=== Begin Enclosure ===
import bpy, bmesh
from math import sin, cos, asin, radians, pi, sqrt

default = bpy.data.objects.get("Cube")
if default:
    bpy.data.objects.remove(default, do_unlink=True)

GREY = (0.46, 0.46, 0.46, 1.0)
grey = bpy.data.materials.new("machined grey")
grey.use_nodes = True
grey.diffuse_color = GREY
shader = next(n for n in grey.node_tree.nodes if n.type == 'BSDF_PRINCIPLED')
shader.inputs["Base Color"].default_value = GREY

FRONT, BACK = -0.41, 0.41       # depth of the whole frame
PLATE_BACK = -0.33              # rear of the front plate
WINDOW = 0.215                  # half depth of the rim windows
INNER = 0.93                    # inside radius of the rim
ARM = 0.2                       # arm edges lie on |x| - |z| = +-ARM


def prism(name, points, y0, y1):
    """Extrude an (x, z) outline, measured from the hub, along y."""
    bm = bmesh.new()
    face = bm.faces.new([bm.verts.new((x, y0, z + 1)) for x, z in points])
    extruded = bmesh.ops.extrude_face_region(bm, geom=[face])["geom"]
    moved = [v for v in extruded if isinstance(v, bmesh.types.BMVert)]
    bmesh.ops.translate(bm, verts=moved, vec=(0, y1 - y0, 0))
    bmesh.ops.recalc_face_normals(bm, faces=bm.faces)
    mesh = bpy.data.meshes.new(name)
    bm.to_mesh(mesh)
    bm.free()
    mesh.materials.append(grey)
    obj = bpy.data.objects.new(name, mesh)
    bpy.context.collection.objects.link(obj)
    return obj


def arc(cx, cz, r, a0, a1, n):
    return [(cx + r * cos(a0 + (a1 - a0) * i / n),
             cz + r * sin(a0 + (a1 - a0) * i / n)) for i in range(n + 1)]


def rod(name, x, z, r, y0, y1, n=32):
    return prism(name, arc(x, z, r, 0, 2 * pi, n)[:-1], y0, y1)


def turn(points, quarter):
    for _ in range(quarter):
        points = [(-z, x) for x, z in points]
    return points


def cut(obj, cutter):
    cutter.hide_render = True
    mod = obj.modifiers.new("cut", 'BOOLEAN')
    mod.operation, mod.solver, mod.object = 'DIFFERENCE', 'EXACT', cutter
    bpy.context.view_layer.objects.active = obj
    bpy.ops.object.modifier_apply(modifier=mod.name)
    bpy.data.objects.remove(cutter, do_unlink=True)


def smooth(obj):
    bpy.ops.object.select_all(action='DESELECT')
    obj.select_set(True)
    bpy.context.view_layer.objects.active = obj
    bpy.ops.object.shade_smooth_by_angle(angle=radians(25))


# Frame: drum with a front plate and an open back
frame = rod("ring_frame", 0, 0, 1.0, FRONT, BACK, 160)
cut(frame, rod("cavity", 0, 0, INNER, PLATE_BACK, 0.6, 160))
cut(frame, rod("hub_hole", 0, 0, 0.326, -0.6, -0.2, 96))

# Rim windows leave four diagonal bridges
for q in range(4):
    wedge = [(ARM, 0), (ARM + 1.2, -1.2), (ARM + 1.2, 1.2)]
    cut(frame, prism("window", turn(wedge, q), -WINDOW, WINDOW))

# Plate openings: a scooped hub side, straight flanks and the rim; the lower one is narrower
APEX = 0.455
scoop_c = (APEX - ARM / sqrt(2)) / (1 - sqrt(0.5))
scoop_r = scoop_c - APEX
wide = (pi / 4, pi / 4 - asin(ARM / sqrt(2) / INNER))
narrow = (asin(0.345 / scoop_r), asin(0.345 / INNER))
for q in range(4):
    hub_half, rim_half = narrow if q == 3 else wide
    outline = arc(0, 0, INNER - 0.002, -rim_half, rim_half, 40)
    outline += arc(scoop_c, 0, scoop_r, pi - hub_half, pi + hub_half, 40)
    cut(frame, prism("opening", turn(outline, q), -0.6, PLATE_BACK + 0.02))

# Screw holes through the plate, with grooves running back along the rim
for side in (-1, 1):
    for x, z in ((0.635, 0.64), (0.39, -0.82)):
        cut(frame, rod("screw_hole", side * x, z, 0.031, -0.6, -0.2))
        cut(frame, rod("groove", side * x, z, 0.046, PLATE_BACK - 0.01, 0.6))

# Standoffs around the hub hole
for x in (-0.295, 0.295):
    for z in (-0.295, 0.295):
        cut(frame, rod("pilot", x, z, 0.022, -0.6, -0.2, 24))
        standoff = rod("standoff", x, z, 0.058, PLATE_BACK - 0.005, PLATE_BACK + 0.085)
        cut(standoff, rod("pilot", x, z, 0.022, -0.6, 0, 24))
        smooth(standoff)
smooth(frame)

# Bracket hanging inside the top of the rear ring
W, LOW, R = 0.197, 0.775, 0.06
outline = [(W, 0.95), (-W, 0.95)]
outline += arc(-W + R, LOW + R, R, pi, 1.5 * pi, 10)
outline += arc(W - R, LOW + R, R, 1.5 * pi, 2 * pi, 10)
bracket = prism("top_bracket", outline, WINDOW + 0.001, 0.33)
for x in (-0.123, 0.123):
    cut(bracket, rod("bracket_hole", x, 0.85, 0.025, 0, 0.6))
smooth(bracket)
=== End Enclosure ===
Whenever a line in the records contains the word "bmesh", copy that line.

import bpy, bmesh
    bm = bmesh.new()
    extruded = bmesh.ops.extrude_face_region(bm, geom=[face])["geom"]
    moved = [v for v in extruded if isinstance(v, bmesh.types.BMVert)]
    bmesh.ops.translate(bm, verts=moved, vec=(0, y1 - y0, 0))
    bmesh.ops.recalc_face_normals(bm, faces=bm.faces)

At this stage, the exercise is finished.